In the film, Mila plays TifAni "Ani" FaNelli, a New York woman who appears to have it all, from the sought-after job at a glossy magazine to the dream Nantucket wedding. But all of that is threatened when a crime documentary director interviews her about a school shooting that took place at her prestigious high school when she was a teenager. As a result, Ani is forced to confront the truth about what actually happened.
Kunis called school shootings a "sad" reality that parents and students across the country have to deal with, and while she said her kids practice active shooter drills at school, she's not ready to talk to them about the grim prospect of having to encounter one.
"Not yet, not about this," Kunis, who shares Wyatt, 8, and Dimitri, 5, with husband Ashton Kutcher, said when asked if she's broached the subject. "I'd rather talk to them now about the bird and the bees, so to speak, and anything else. I'm not ready to talk about school shootings. I can't do it."
"They do drills in schools. So, when I grew up, they did earthquake drills. And now they do -- they don't call them active shooter drills for little kids, but they have different names for them, and they do them. It's sad. To think that this is the society that we are living in. My 6- and 8-year-old go to school, doing an earthquake drill also, and call it whatever you shall, but an active shooter drill at six and eight. We don't talk about it yet."
That's not the only trauma the film tackles. Ani deals with a harrowing past littered with shocking incidents that include not just the school shooting, but sexual assault, fractured family and bullying that was almost too much to bear -- incidents that made Kunis reflect on her own teenage years.
"I think the beautiful thing about this film, is that when you walk out, you have a lot of conversations like this," Kunis said when asked what she'd tell her younger self about tough topics like these. "I'm so grateful, I was like, 'I wonder what in my life prevented me from getting myself into this situation.'"
"And I can go without putting blame," she continued, speaking of Ani. "She didn't do anything, but somehow she got to this situation. How? You and I could have both been in the same exact situation multiple times in our life, I imagine. How did I not get there?"
ET also spoke with Chiara Aurelia, who plays the teenage version of Ani, about why it was important for both her and Kunis to take on this role.
"Before we started filming, we were able to do a Zoom and kind of talk about what we saw for Ani, and the character and kind of her journey and backstory and mannerisms, and how she walked and talked and moved and breathed and all that -- which I think was super amazing," Aurelia shared.
As for what she wants viewers to take from the film, the Cruel Summer actress said she hopes it leaves an impact, particularly for the women watching.
"I hope they take away a lot -- I think I hope they're impacted by the story," she said. "I hope they enjoy watching the film. I mean, Mila is fantastic, who wouldn't want to watch her in a movie? Come on."

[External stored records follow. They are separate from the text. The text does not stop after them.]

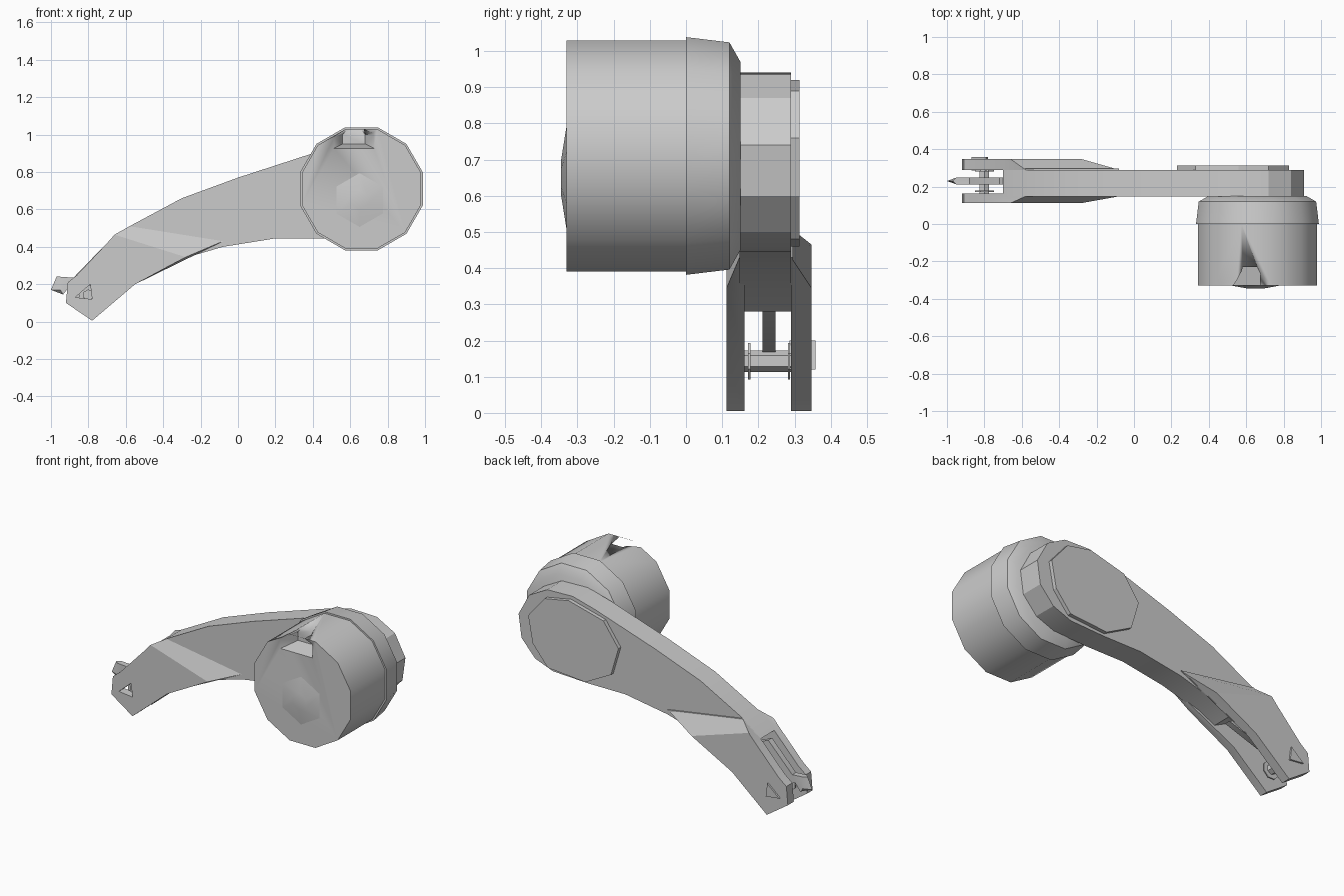
import bpy, bmesh, math

if "Cube" in bpy.data.objects:
    bpy.data.objects.remove(bpy.data.objects["Cube"], do_unlink=True)

grey = bpy.data.materials.new("plain grey")
grey.use_nodes = True
grey.diffuse_color = (0.6, 0.6, 0.6, 1)
grey.node_tree.nodes["Principled BSDF"].inputs["Base Color"].default_value = (0.6, 0.6, 0.6, 1)

HUB = (0.66, 0.71)


def loft(name, sections, angle=35):
    """Solid through matching outlines in x and z, each at its own depth y."""
    bm = bmesh.new()
    rings = [[bm.verts.new((x, y, z)) for x, z in pts] for y, pts in sections]
    n = len(rings[0])
    for a, b in zip(rings, rings[1:]):
        for i in range(n):
            j = (i + 1) % n
            bm.faces.new((a[i], a[j], b[j], b[i]))
    bm.faces.new(rings[0])
    bm.faces.new(rings[-1])
    bmesh.ops.recalc_face_normals(bm, faces=bm.faces)
    mesh = bpy.data.meshes.new(name)
    bm.to_mesh(mesh)
    bm.free()
    mesh.materials.append(grey)
    obj = bpy.data.objects.new(name, mesh)
    bpy.context.collection.objects.link(obj)
    bpy.ops.object.select_all(action='DESELECT')
    obj.select_set(True)
    bpy.context.view_layer.objects.active = obj
    bpy.ops.object.shade_smooth_by_angle(angle=math.radians(angle))
    return obj


def ring(r, n=12, centre=HUB):
    turn = math.pi / n
    return [(centre[0] + r * math.cos(turn * (2 * i + 1)),
             centre[1] + r * math.sin(turn * (2 * i + 1))) for i in range(n)]


def cut(obj, cutter):
    cutter.hide_render = True
    cutter.hide_set(True)
    cutter.display_type = 'WIRE'
    mod = obj.modifiers.new("cut", 'BOOLEAN')
    mod.operation = 'DIFFERENCE'
    mod.solver = 'EXACT'
    mod.object = cutter
    bpy.context.view_layer.objects.active = obj
    bpy.ops.object.modifier_apply(modifier=mod.name)
    bpy.data.objects.remove(cutter, do_unlink=True)


# Motor drum with a sloping notch in its front rim
drum = loft("drum", [(-0.33, ring(0.33)), (0.0, ring(0.33))])
notch_front = [(0.50, 0.92), (0.74, 0.92), (0.74, 1.0), (0.68, 1.025), (0.54, 1.025), (0.50, 0.98)]
notch_back = [(0.56, 0.95), (0.68, 0.95), (0.68, 1.0), (0.65, 1.04), (0.59, 1.04), (0.56, 1.0)]
cut(drum, loft("notch_cutter", [(-0.36, notch_front), (-0.23, notch_back)]))
loft("drum_cap", [(-0.345, ring(0.05, 6, (0.65, 0.65))), (-0.329, ring(0.15, 6, (0.65, 0.65)))])

# Collar between the drum and the arm
loft("collar", [(0.0, ring(0.34)), (0.12, ring(0.325)), (0.15, ring(0.27))])

# Main arm, swept from the fork root up into the round hub
arm = [(-0.70, 0.42), (-0.58, 0.51), (-0.30, 0.66), (0.0, 0.77), (0.40, 0.90), (0.55, 0.94),
       (0.72, 0.935), (0.84, 0.87), (0.91, 0.74), (0.89, 0.60), (0.80, 0.50), (0.68, 0.455),
       (0.45, 0.445), (0.20, 0.445), (-0.08, 0.40), (-0.32, 0.33), (-0.42, 0.28)]
loft("arm", [(0.148, arm), (0.29, arm)], 25)

# Raised cover on the back of the hub
cover = [(0.23, 0.72), (0.33, 0.86), (0.56, 0.92), (0.72, 0.89), (0.83, 0.76),
         (0.80, 0.60), (0.70, 0.48), (0.45, 0.46), (0.28, 0.55)]
loft("hub_cover", [(0.288, cover), (0.313, cover)], 25)

# Fork prongs, each ramping down into the side of the arm
tip = [(-0.55, 0.20), (-0.78, 0.005), (-0.92, 0.10), (-0.91, 0.21), (-0.86, 0.25), (-0.70, 0.42)]
outer = tip + [(-0.66, 0.465), (-0.28, 0.345)]
inner = tip + [(-0.58, 0.51), (-0.08, 0.43)]
hole = [(-0.87, 0.13), (-0.78, 0.12), (-0.79, 0.20)]
for name, y_out, y_mid, y_in in (("front_prong", 0.112, 0.148, 0.162),
                                 ("back_prong", 0.347, 0.29, 0.296)):
    prong = loft(name, [(y_out, outer), (y_mid, inner), (y_in, inner)], 20)
    reach = (y_in - y_out) * 0.2
    cut(prong, loft("hole_cutter", [(y_out - reach, hole), (y_in + reach, hole)]))

# Pin across the fork with a thin washer at each end
pin = (-0.80, 0.143)
loft("pin", [(0.155, ring(0.03, 6, pin)), (0.30, ring(0.03, 6, pin))])
for side, y in (("front", 0.172), ("back", 0.282)):
    loft(side + "_washer", [(y, ring(0.055, 8, pin)), (y + 0.006, ring(0.055, 8, pin))])

# Thin tongue between the prongs with a pointed end
tongue = [(-0.72, 0.40), (-0.88, 0.235), (-0.90, 0.19), (-0.80, 0.165), (-0.45, 0.28)]
loft("tongue", [(0.212, tongue), (0.248, tongue)])
point = [(-1.0, 0.17), (-0.97, 0.24), (-0.88, 0.235), (-0.90, 0.19), (-0.935, 0.145)]
loft("tongue_point", [(0.212, [(max(x, -0.95), z) for x, z in point]), (0.23, point),
                      (0.248, [(max(x, -0.95), z) for x, z in point])])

She continued, "But also, I think I hope that it provides a sense of voice and strength for a lot of women out there, and a lot of people in general that are struggling with the kind of subject matters that we talk about in this film, and hopefully that has an impact for the better."
Luckiest Girl Alive premiered in theaters Sept. 30, and is streaming now on Netflix.